(Stored data entries)
--

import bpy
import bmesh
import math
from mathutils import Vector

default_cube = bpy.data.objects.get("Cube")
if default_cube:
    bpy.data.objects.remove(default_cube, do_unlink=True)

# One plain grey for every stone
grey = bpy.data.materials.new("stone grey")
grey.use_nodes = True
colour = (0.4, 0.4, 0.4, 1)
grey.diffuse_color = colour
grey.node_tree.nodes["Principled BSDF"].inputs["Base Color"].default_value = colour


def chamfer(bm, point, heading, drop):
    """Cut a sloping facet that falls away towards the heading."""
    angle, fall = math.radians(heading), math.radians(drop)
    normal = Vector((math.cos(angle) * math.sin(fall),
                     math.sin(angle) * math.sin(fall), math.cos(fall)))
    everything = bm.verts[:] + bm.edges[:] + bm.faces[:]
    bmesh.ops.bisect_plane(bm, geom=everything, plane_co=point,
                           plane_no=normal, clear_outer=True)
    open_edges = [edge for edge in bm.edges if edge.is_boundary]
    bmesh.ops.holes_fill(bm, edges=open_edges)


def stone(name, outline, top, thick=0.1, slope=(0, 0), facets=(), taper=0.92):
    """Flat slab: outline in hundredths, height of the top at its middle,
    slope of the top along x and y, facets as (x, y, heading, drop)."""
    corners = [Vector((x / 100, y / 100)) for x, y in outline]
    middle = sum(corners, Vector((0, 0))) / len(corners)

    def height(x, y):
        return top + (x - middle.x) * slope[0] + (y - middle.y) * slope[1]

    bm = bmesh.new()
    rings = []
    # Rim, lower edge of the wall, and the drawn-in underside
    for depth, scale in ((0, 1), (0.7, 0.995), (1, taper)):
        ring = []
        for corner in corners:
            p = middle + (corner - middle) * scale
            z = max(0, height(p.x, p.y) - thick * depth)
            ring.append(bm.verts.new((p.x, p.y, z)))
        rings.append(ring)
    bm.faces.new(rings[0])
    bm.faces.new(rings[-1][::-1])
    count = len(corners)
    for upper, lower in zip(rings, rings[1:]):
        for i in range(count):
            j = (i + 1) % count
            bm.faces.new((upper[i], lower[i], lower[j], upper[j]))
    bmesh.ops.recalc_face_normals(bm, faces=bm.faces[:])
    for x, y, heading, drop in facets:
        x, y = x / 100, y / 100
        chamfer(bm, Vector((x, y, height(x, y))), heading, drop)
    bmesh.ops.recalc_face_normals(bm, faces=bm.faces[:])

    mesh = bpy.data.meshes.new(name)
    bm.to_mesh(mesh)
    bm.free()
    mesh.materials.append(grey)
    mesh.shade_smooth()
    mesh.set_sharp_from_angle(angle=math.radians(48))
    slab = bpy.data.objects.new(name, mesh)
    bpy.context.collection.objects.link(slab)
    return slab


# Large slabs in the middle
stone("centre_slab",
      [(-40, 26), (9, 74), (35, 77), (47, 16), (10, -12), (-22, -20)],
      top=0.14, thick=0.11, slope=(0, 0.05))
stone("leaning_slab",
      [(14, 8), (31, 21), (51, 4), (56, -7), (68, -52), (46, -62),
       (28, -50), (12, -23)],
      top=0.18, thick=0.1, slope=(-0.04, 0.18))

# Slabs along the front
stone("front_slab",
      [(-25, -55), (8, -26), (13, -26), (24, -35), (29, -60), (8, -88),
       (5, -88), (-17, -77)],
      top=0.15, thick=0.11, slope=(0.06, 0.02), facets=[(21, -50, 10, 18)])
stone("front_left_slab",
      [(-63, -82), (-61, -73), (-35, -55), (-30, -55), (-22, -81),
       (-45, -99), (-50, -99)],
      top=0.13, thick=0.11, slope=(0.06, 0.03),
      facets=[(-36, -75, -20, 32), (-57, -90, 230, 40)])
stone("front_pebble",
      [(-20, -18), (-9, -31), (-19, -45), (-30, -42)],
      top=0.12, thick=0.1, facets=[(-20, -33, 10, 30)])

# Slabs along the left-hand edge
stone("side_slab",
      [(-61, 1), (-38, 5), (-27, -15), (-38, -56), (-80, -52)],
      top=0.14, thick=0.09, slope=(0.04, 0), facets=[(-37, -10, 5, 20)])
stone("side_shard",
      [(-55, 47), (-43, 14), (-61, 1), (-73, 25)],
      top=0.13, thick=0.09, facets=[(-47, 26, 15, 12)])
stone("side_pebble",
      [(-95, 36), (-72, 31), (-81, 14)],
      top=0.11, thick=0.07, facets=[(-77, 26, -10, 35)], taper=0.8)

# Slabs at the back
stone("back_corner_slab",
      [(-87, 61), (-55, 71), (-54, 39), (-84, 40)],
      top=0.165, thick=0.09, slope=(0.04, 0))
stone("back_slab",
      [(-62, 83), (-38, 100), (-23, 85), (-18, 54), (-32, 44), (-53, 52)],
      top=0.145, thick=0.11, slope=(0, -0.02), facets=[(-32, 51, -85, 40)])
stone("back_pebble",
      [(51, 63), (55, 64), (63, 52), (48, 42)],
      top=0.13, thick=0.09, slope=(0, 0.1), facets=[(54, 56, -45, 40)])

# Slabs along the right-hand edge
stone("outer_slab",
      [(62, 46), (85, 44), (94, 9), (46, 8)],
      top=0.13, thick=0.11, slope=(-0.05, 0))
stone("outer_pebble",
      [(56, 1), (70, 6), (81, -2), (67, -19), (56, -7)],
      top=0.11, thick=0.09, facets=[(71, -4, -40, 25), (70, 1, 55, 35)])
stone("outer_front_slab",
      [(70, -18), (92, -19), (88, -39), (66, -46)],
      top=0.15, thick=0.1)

--

Each entry, exactly as written, should be set down once more.

* Output below
import bpy
import bmesh
import math
from mathutils import Vector

default_cube = bpy.data.objects.get("Cube")
if default_cube:
    bpy.data.objects.remove(default_cube, do_unlink=True)

# One plain grey for every stone
grey = bpy.data.materials.new("stone grey")
grey.use_nodes = True
colour = (0.4, 0.4, 0.4, 1)
grey.diffuse_color = colour
grey.node_tree.nodes["Principled BSDF"].inputs["Base Color"].default_value = colour


def chamfer(bm, point, heading, drop):
    """Cut a sloping facet that falls away towards the heading."""
    angle, fall = math.radians(heading), math.radians(drop)
    normal = Vector((math.cos(angle) * math.sin(fall),
                     math.sin(angle) * math.sin(fall), math.cos(fall)))
    everything = bm.verts[:] + bm.edges[:] + bm.faces[:]
    bmesh.ops.bisect_plane(bm, geom=everything, plane_co=point,
                           plane_no=normal, clear_outer=True)
    open_edges = [edge for edge in bm.edges if edge.is_boundary]
    bmesh.ops.holes_fill(bm, edges=open_edges)


def stone(name, outline, top, thick=0.1, slope=(0, 0), facets=(), taper=0.92):
    """Flat slab: outline in hundredths, height of the top at its middle,
    slope of the top along x and y, facets as (x, y, heading, drop)."""
    corners = [Vector((x / 100, y / 100)) for x, y in outline]
    middle = sum(corners, Vector((0, 0))) / len(corners)

    def height(x, y):
        return top + (x - middle.x) * slope[0] + (y - middle.y) * slope[1]

    bm = bmesh.new()
    rings = []
    # Rim, lower edge of the wall, and the drawn-in underside
    for depth, scale in ((0, 1), (0.7, 0.995), (1, taper)):
        ring = []
        for corner in corners:
            p = middle + (corner - middle) * scale
            z = max(0, height(p.x, p.y) - thick * depth)
            ring.append(bm.verts.new((p.x, p.y, z)))
        rings.append(ring)
    bm.faces.new(rings[0])
    bm.faces.new(rings[-1][::-1])
    count = len(corners)
    for upper, lower in zip(rings, rings[1:]):
        for i in range(count):
            j = (i + 1) % count
            bm.faces.new((upper[i], lower[i], lower[j], upper[j]))
    bmesh.ops.recalc_face_normals(bm, faces=bm.faces[:])
    for x, y, heading, drop in facets:
        x, y = x / 100, y / 100
        chamfer(bm, Vector((x, y, height(x, y))), heading, drop)
    bmesh.ops.recalc_face_normals(bm, faces=bm.faces[:])

    mesh = bpy.data.meshes.new(name)
    bm.to_mesh(mesh)
    bm.free()
    mesh.materials.append(grey)
    mesh.shade_smooth()
    mesh.set_sharp_from_angle(angle=math.radians(48))
    slab = bpy.data.objects.new(name, mesh)
    bpy.context.collection.objects.link(slab)
    return slab


# Large slabs in the middle
stone("centre_slab",
      [(-40, 26), (9, 74), (35, 77), (47, 16), (10, -12), (-22, -20)],
      top=0.14, thick=0.11, slope=(0, 0.05))
stone("leaning_slab",
      [(14, 8), (31, 21), (51, 4), (56, -7), (68, -52), (46, -62),
       (28, -50), (12, -23)],
      top=0.18, thick=0.1, slope=(-0.04, 0.18))

# Slabs along the front
stone("front_slab",
      [(-25, -55), (8, -26), (13, -26), (24, -35), (29, -60), (8, -88),
       (5, -88), (-17, -77)],
      top=0.15, thick=0.11, slope=(0.06, 0.02), facets=[(21, -50, 10, 18)])
stone("front_left_slab",
      [(-63, -82), (-61, -73), (-35, -55), (-30, -55), (-22, -81),
       (-45, -99), (-50, -99)],
      top=0.13, thick=0.11, slope=(0.06, 0.03),
      facets=[(-36, -75, -20, 32), (-57, -90, 230, 40)])
stone("front_pebble",
      [(-20, -18), (-9, -31), (-19, -45), (-30, -42)],
      top=0.12, thick=0.1, facets=[(-20, -33, 10, 30)])

# Slabs along the left-hand edge
stone("side_slab",
      [(-61, 1), (-38, 5), (-27, -15), (-38, -56), (-80, -52)],
      top=0.14, thick=0.09, slope=(0.04, 0), facets=[(-37, -10, 5, 20)])
stone("side_shard",
      [(-55, 47), (-43, 14), (-61, 1), (-73, 25)],
      top=0.13, thick=0.09, facets=[(-47, 26, 15, 12)])
stone("side_pebble",
      [(-95, 36), (-72, 31), (-81, 14)],
      top=0.11, thick=0.07, facets=[(-77, 26, -10, 35)], taper=0.8)

# Slabs at the back
stone("back_corner_slab",
      [(-87, 61), (-55, 71), (-54, 39), (-84, 40)],
      top=0.165, thick=0.09, slope=(0.04, 0))
stone("back_slab",
      [(-62, 83), (-38, 100), (-23, 85), (-18, 54), (-32, 44), (-53, 52)],
      top=0.145, thick=0.11, slope=(0, -0.02), facets=[(-32, 51, -85, 40)])
stone("back_pebble",
      [(51, 63), (55, 64), (63, 52), (48, 42)],
      top=0.13, thick=0.09, slope=(0, 0.1), facets=[(54, 56, -45, 40)])

# Slabs along the right-hand edge
stone("outer_slab",
      [(62, 46), (85, 44), (94, 9), (46, 8)],
      top=0.13, thick=0.11, slope=(-0.05, 0))
stone("outer_pebble",
      [(56, 1), (70, 6), (81, -2), (67, -19), (56, -7)],
      top=0.11, thick=0.09, facets=[(71, -4, -40, 25), (70, 1, 55, 35)])
stone("outer_front_slab",
      [(70, -18), (92, -19), (88, -39), (66, -46)],
      top=0.15, thick=0.1)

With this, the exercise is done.